tippler

1
[tip-ler]
See more synonyms for tippler on Thesaurus.com

Origin of tippler

1
Middle English word dating back to 1350–1400; see origin at tipple1, -er1

tippler

2
[tip-ler]
noun
  1. a person who works at a tipple, especially at a mine.

Origin of tippler

2
First recorded in 1825–35; tipple2 + -er1
Dictionary.com Unabridged Based on the Random House Unabridged Dictionary, © Random House, Inc. 2018


Examples from the Web for tippler

Historical Examples of tippler

  • Of these two, one was known as “Tippler,” the other as “Tiger Tom.”

  • I never gave nor sold a glass of whiskey to a tippler in my life.

    Select Temperance Tracts

    American Tract Society

  • As the tippler could not obtain the liquor for a spree, he had become sober.

    Little Bobtail

    Oliver Optic

  • The tippler was sober, because he had neither rum nor money.

    Little Bobtail

    Oliver Optic

  • This Gretchen is probably a tippler, with a red nose and double chin.

    Gretchen

    Mary J. Holmes


British Dictionary definitions for tippler

tippler

noun (sometimes capital)
  1. Also called: high-flying tippler a variety of domestic pigeon bred mainly for flying
  2. a domestic fancy pigeon of a smaller rounder type kept mainly for exhibitionUsual name: show tippler

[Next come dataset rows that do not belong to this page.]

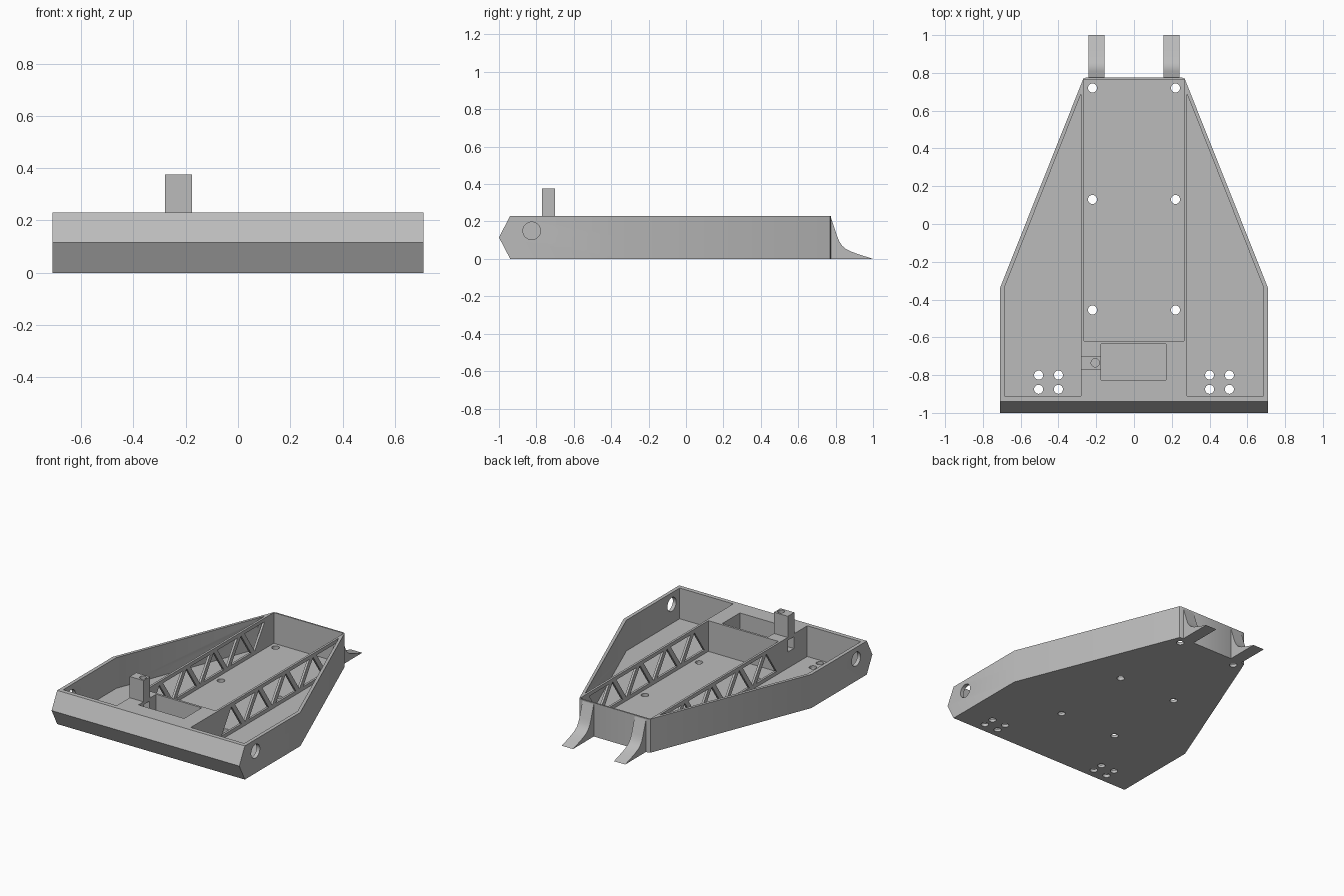
import bpy, bmesh, math
from mathutils import Vector

cube = bpy.data.objects.get("Cube")
if cube:
    bpy.data.objects.remove(cube, do_unlink=True)

grey = bpy.data.materials.new("plain grey")
grey.use_nodes = True
colour = (0.5, 0.5, 0.5, 1)
grey.diffuse_color = colour
grey.node_tree.nodes["Principled BSDF"].inputs["Base Color"].default_value = colour

HEIGHT, FLOOR = 0.23, 0.02


def prism(name, points, low, high, axis="Z"):
    """Extrude a flat outline: (x, y) along Z, or (y, z) along X."""
    bm = bmesh.new()
    place = (lambda a, b: (a, b, low)) if axis == "Z" else (lambda a, b: (low, a, b))
    step = Vector((0, 0, high - low)) if axis == "Z" else Vector((high - low, 0, 0))
    face = bm.faces.new([bm.verts.new(place(a, b)) for a, b in points])
    grown = bmesh.ops.extrude_face_region(bm, geom=[face])["geom"]
    bmesh.ops.translate(bm, vec=step, verts=[v for v in grown if isinstance(v, bmesh.types.BMVert)])
    bmesh.ops.recalc_face_normals(bm, faces=bm.faces)
    mesh = bpy.data.meshes.new(name)
    bm.to_mesh(mesh)
    bm.free()
    mesh.materials.append(grey)
    obj = bpy.data.objects.new(name, mesh)
    bpy.context.collection.objects.link(obj)
    return obj


def rect(x0, x1, y0, y1):
    return [(x0, y0), (x1, y0), (x1, y1), (x0, y1)]


def circle(x, y, r, n=24):
    return [(x + r * math.cos(i * math.tau / n), y + r * math.sin(i * math.tau / n)) for i in range(n)]


def mirrored(points):
    return [(-x, y) for x, y in reversed(points)]


def cut(obj, points, low, high, axis="Z"):
    cutter = prism("cutter", points, low, high, axis)
    cutter.hide_render = True
    mod = obj.modifiers.new("cut", "BOOLEAN")
    mod.operation, mod.solver, mod.object = "DIFFERENCE", "EXACT", cutter
    bpy.context.view_layer.update()
    result = bpy.data.meshes.new_from_object(obj.evaluated_get(bpy.context.evaluated_depsgraph_get()))
    obj.modifiers.clear()
    obj.data = result
    bpy.data.objects.remove(cutter, do_unlink=True)


def smooth(obj, degrees):
    bpy.ops.object.select_all(action="DESELECT")
    obj.select_set(True)
    bpy.context.view_layer.objects.active = obj
    bpy.ops.object.shade_smooth_by_angle(angle=math.radians(degrees))


# Chassis block: tapered plan with softened rear corners
half = [(0.71, -0.94), (0.71, -0.34), (0.274, 0.755), (0.269, 0.769), (0.256, 0.775)]
chassis = prism("chassis", half + mirrored(half), 0, HEIGHT)

# Pointed front edge
bm = bmesh.new()
bm.from_mesh(chassis.data)
bmesh.ops.bisect_plane(bm, geom=bm.verts[:] + bm.edges[:] + bm.faces[:],
                       plane_co=(0, 0, HEIGHT / 2), plane_no=(0, 0, 1))
for v in bm.verts:
    if v.co.y < -0.9 and abs(v.co.z - HEIGHT / 2) < 0.01:
        v.co.y = -1
bm.to_mesh(chassis.data)
bm.free()

# Side pockets, centre pocket and shallow front pocket
side = [(0.28, -0.91), (0.685, -0.91), (0.685, -0.335), (0.28, 0.69)]
for outline in (side, mirrored(side)):
    cut(chassis, outline, FLOOR, 0.4)
cut(chassis, rect(-0.265, 0.265, -0.62, 0.765), FLOOR, 0.4)
cut(chassis, rect(-0.175, 0.17, -0.825, -0.635), 0.12, 0.4)

# Alternating triangular windows through both truss walls
pitch, low, high = 0.147, 0.045, 0.205
for i in range(8):
    y = -0.47 + i * pitch
    base, tip = (low, high) if i % 2 == 0 else (high, low)
    cut(chassis, [(y - 0.108, base), (y + 0.108, base), (y, tip)], -0.3, 0.3, "X")

# Axle holes in the outer walls
for s in (-1, 1):
    cut(chassis, circle(-0.825, 0.15, 0.047, 32), *sorted((s * 0.6, s * 0.8)), axis="X")

# Mounting holes through the floor
spots = [(0.22, y) for y in (0.72, 0.13, -0.455)]
spots += [(x, y) for x in (0.4, 0.505) for y in (-0.8, -0.875)]
for x, y in spots:
    for s in (-1, 1):
        cut(chassis, circle(s * x, y, 0.024), -0.1, 0.1)

# Cable channel beneath the post
cut(chassis, rect(-0.765, -0.705, 0.13, 0.21), -0.3, -0.15, "X")
cut(chassis, circle(-0.205, -0.735, 0.022), 0.17, 0.3)
smooth(chassis, 30)

# Upright post with a bore
post = prism("post", rect(-0.28, -0.175, -0.77, -0.7), HEIGHT, 0.375)
cut(post, circle(-0.205, -0.735, 0.022), 0.2, 0.5)
smooth(post, 30)

# Two curved rear forks
fork = [(0.77, 0), (1, 0), (0.93, 0.022), (0.885, 0.038), (0.855, 0.053), (0.835, 0.07),
        (0.82, 0.092), (0.808, 0.122), (0.772, HEIGHT)]
for name, x in (("left_fork", 0.155), ("right_fork", -0.24)):
    smooth(prism(name, fork, x, x + 0.085, "X"), 30)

Word Origin for tippler

C19: from tipple ² + -er 1
Collins English Dictionary - Complete & Unabridged 2012 Digital Edition © William Collins Sons & Co. Ltd. 1979, 1986 © HarperCollins Publishers 1998, 2000, 2003, 2005, 2006, 2007, 2009, 2012

Word Origin and History for tippler
n.

late 14c., "seller of alcoholic liquors," agent noun from tipple. In the sense of "habitual drinker" it dates from 1570s.

Online Etymology Dictionary, © 2010 Douglas Harper